A thorough understanding about necessary safeguards aside, in light of Chris’s letter regarding his consultant relationship with AECOM Canada East, I believe that the Board should not act at this time on guidelines that address the selection of contractors on transportation projects and the risks to be borne by the contractor and taxpayers. Chris notes in his letter his desire to anticipate any future conflict of interest or appearance of conflict of interest. I believe we all want that. I also believe there clearly could be an appearance of a conflict with the vote on the PPTA guidelines. I believe we all need to know the facts regarding the County’s contractual and other business relationships with AECOM and all the pertinent details regarding Chris’s consulting relationship with AECOM Canada East. Without these kinds of disclosures, it is not possible to determine the degree to which a conflict of interest, or the appearance of conflict of interest, may exist. As we all know, in the public realm, the appearance of a conflict is as important as the facts. Perceptions are everything.

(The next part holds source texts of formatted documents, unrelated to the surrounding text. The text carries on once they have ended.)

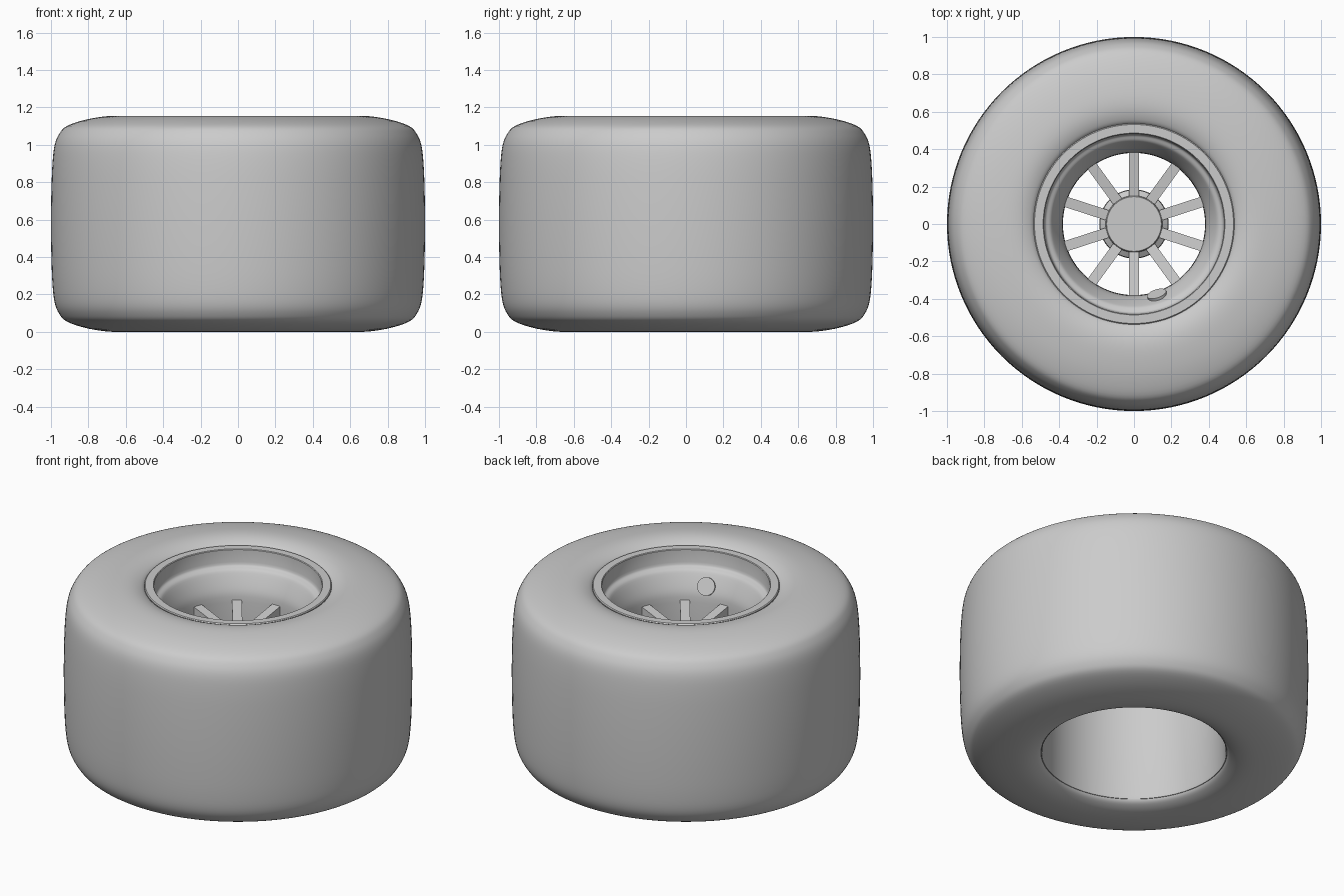
import bpy, bmesh
from math import pi, radians, cos, sin
from mathutils import Vector, Matrix

cube = bpy.data.objects.get("Cube")
if cube:
    bpy.data.objects.remove(cube, do_unlink=True)

HEIGHT = 1.155
SEGMENTS = 128


def finish(bm, name, angle=35):
    bmesh.ops.recalc_face_normals(bm, faces=bm.faces)
    mesh = bpy.data.meshes.new(name)
    bm.to_mesh(mesh)
    bm.free()
    obj = bpy.data.objects.new(name, mesh)
    bpy.context.collection.objects.link(obj)
    bpy.ops.object.select_all(action='DESELECT')
    obj.select_set(True)
    bpy.context.view_layer.objects.active = obj
    bpy.ops.object.shade_smooth_by_angle(angle=radians(angle))
    return obj


def smooth_path(points, steps=4):
    """Catmull-Rom curve through (radius, z) points."""
    p = [Vector(q) for q in points]
    p = [p[0] * 2 - p[1]] + p + [p[-1] * 2 - p[-2]]
    path = []
    for a, b, c, d in zip(p, p[1:], p[2:], p[3:]):
        for i in range(steps):
            t = i / steps
            path.append(b + (c - a) * t / 2 + (a * 2 - b * 5 + c * 4 - d) * t * t / 2
                        + (b * 3 - a - c * 3 + d) * t ** 3 / 2)
    return path + [p[-2]]


def lathe(name, profile, closed=False, angle=35):
    """Spin a (radius, z) profile around the z axis."""
    bm = bmesh.new()
    verts = [bm.verts.new((r, 0, z)) for r, z in profile]
    pairs = list(zip(verts, verts[1:]))
    if closed:
        pairs.append((verts[-1], verts[0]))
    edges = [bm.edges.new(pair) for pair in pairs]
    bmesh.ops.spin(bm, geom=verts + edges, cent=(0, 0, 0), axis=(0, 0, 1),
                   angle=2 * pi, steps=SEGMENTS)
    bmesh.ops.remove_doubles(bm, verts=bm.verts, dist=1e-5)
    return finish(bm, name, angle)


# Tyre: upper half profile mirrored about the middle height
upper = [(1.0, HEIGHT / 2), (0.998, 0.75), (0.992, 0.9), (0.98, 1.0),
         (0.955, 1.06), (0.915, 1.1), (0.82, 1.133), (0.71, 1.152),
         (0.63, 1.154), (0.57, 1.14), (0.535, 1.115), (0.525, 1.06)]
lower = [(r, HEIGHT - z) for r, z in reversed(upper[1:])]
lathe("tyre", smooth_path(lower + upper), angle=50)

# Rim: flat lip, stepped dish on top, deep open barrel below
step = smooth_path([(0.48, 1.05), (0.473, 1.03), (0.452, 1.018), (0.437, 1.0),
                    (0.405, 0.937), (0.388, 0.89), (0.382, 0.84)], 3)
barrel = [(0.38, 0.72), (0.395, 0.715), (0.48, 0.7), (0.515, 0.66),
          (0.522, 0.55), (0.525, 0.06), (0.53, 0.042), (0.545, 0.042),
          (0.545, 0.07), (0.532, 0.09), (0.532, 1.08), (0.537, 1.1),
          (0.537, 1.125), (0.532, 1.13), (0.486, 1.13), (0.482, 1.126)]
lathe("rim", [tuple(p) for p in step] + barrel, closed=True)

# Hub with a chamfered cap
lathe("hub", [(0, 0.83), (0.146, 0.83), (0.15, 0.826), (0.152, 0.81),
              (0.182, 0.79), (0.185, 0.72), (0.15, 0.7), (0, 0.7)])

# Ten spokes sloping gently down to the hub
bm = bmesh.new()
for i in range(10):
    turn = Matrix.Rotation(pi / 2 + i * pi / 5, 4, 'Z')
    made = bmesh.ops.create_cube(bm, size=1)["verts"]
    for v in made:
        outer, top = v.co.x > 0, v.co.z > 0
        v.co.x = 0.395 if outer else 0.15
        v.co.y *= 0.056
        v.co.z = (0.855 if outer else 0.82) if top else 0.74
    bmesh.ops.transform(bm, matrix=turn, verts=made)
finish(bm, "spokes")

# Valve disc on the sloping dish wall
a = radians(-72)
normal = Vector((-cos(a) * 0.9, -sin(a) * 0.9, 0.42)).normalized()
bm = bmesh.new()
place = Matrix.Translation((0.405 * cos(a), 0.405 * sin(a), 0.937))
bmesh.ops.create_cone(bm, cap_ends=True, segments=32, radius1=0.053, radius2=0.053,
                      depth=0.03,
                      matrix=place @ normal.to_track_quat('Z', 'Y').to_matrix().to_4x4())
finish(bm, "valve_disc")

Finally, I know that we all value the excellent reputation that Arlington has earned for good government and understand that even an appearance of impropriety can tarnish that reputation. That result can easily be avoided in this situation either by waiting to vote on the guidelines until all the facts are disclosed or by Chris deciding not to vote on the PPTA guidelines. Finally, since there are reasons other than those relating to an actual or potential conflict of interest to defer voting on the guidelines, that necessary delay would also allow us the time to obtain and review the facts relating to the conflict issues.